▶ [What you will do]: Repeat exactly, and only, the lines of the entries below from the one with "bpy.ops.object.modifier_apply(modifier=mod.name)" through the one with "box(name, (-0.352, -INNER, z), (FRONT, INNER, z", both ends included.

▶ [Given information]:
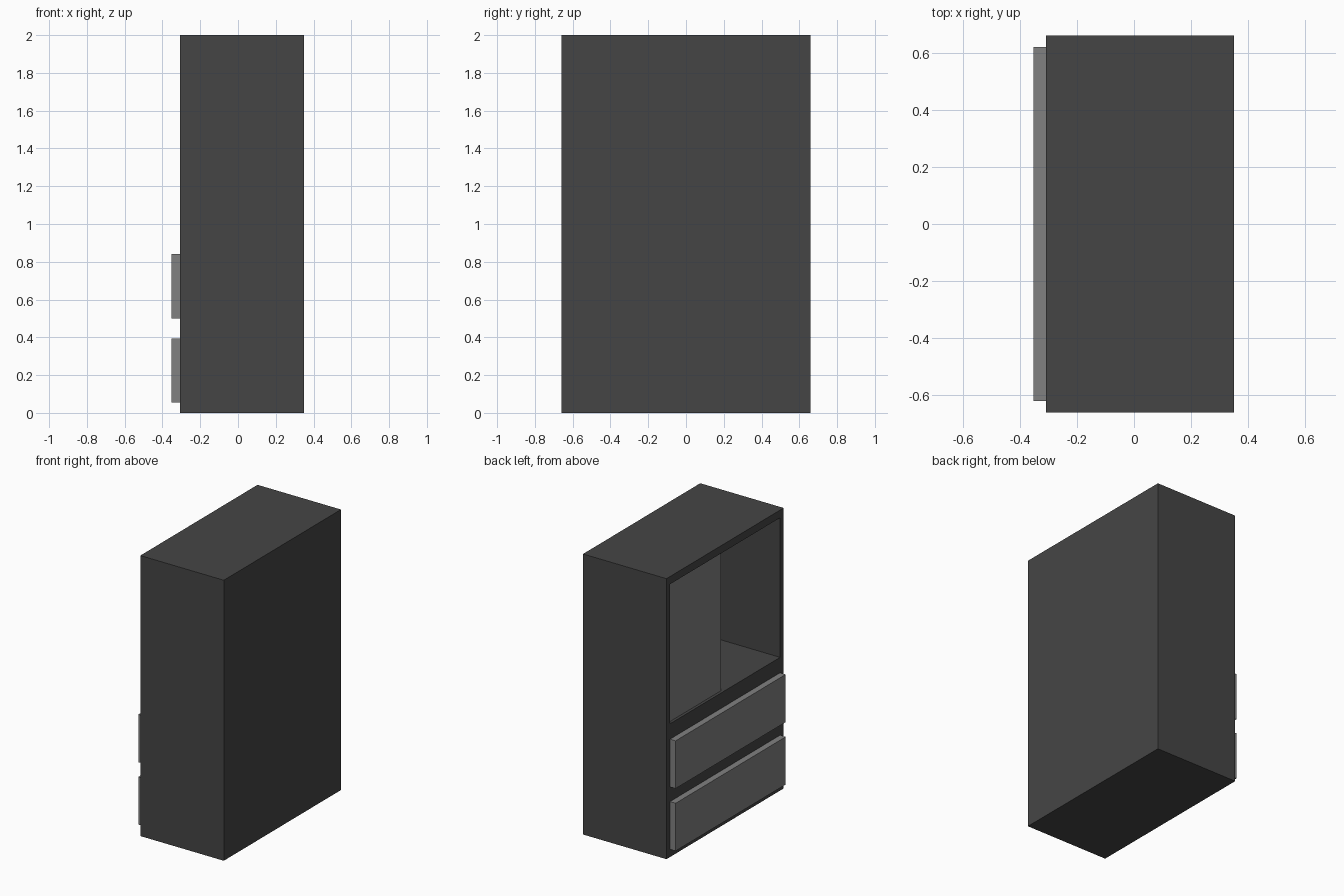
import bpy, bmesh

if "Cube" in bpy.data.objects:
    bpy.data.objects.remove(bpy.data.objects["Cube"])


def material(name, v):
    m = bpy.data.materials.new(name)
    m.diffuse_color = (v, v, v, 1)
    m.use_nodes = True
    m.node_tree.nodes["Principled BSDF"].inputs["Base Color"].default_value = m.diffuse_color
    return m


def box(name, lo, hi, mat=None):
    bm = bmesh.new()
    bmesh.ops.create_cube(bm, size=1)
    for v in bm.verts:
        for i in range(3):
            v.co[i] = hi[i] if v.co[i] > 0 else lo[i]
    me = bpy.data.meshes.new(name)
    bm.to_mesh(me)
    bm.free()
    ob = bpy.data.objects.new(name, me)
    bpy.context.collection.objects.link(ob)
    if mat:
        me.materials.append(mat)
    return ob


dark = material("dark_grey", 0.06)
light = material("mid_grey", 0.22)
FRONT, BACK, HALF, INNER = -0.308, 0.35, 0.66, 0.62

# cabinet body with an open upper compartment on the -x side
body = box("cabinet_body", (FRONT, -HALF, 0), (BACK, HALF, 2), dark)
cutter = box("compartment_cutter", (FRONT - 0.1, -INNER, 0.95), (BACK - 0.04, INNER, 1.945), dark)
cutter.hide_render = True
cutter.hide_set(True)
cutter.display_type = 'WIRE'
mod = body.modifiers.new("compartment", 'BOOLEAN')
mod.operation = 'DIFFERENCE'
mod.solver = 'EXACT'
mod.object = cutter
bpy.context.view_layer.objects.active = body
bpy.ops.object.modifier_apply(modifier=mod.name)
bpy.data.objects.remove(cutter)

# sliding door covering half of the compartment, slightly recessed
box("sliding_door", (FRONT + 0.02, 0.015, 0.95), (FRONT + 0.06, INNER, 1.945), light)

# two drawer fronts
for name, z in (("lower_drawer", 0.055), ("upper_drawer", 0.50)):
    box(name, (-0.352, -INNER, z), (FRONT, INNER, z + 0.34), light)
* * *
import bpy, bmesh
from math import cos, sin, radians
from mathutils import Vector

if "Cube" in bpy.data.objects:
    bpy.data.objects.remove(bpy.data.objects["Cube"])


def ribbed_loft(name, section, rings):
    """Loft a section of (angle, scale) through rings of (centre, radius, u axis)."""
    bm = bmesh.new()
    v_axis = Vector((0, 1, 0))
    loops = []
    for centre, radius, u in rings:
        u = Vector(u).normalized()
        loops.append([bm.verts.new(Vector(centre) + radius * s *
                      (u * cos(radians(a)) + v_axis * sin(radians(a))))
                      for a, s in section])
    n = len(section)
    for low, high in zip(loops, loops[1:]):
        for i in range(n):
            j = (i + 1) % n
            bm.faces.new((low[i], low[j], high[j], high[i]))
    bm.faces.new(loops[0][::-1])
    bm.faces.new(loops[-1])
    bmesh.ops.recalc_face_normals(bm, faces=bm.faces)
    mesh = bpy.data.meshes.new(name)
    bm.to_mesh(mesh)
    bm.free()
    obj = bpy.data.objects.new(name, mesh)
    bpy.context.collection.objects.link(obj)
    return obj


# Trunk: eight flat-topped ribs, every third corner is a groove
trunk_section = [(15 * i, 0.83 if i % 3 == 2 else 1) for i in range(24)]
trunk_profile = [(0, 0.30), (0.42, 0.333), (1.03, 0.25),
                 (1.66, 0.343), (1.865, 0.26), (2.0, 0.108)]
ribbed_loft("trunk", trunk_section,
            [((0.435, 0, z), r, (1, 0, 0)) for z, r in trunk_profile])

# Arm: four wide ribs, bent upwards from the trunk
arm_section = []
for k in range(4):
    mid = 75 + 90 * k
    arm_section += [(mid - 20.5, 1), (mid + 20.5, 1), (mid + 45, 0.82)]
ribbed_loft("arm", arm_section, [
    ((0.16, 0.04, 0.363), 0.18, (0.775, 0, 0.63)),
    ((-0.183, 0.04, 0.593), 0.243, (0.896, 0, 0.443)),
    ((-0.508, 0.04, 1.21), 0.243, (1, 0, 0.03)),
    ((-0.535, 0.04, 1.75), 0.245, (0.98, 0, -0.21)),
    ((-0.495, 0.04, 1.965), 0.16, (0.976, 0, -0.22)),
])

▶ [Answer to this task]:
bpy.ops.object.modifier_apply(modifier=mod.name)
bpy.data.objects.remove(cutter)

# sliding door covering half of the compartment, slightly recessed
box("sliding_door", (FRONT + 0.02, 0.015, 0.95), (FRONT + 0.06, INNER, 1.945), light)

# two drawer fronts
for name, z in (("lower_drawer", 0.055), ("upper_drawer", 0.50)):
    box(name, (-0.352, -INNER, z), (FRONT, INNER, z + 0.34), light)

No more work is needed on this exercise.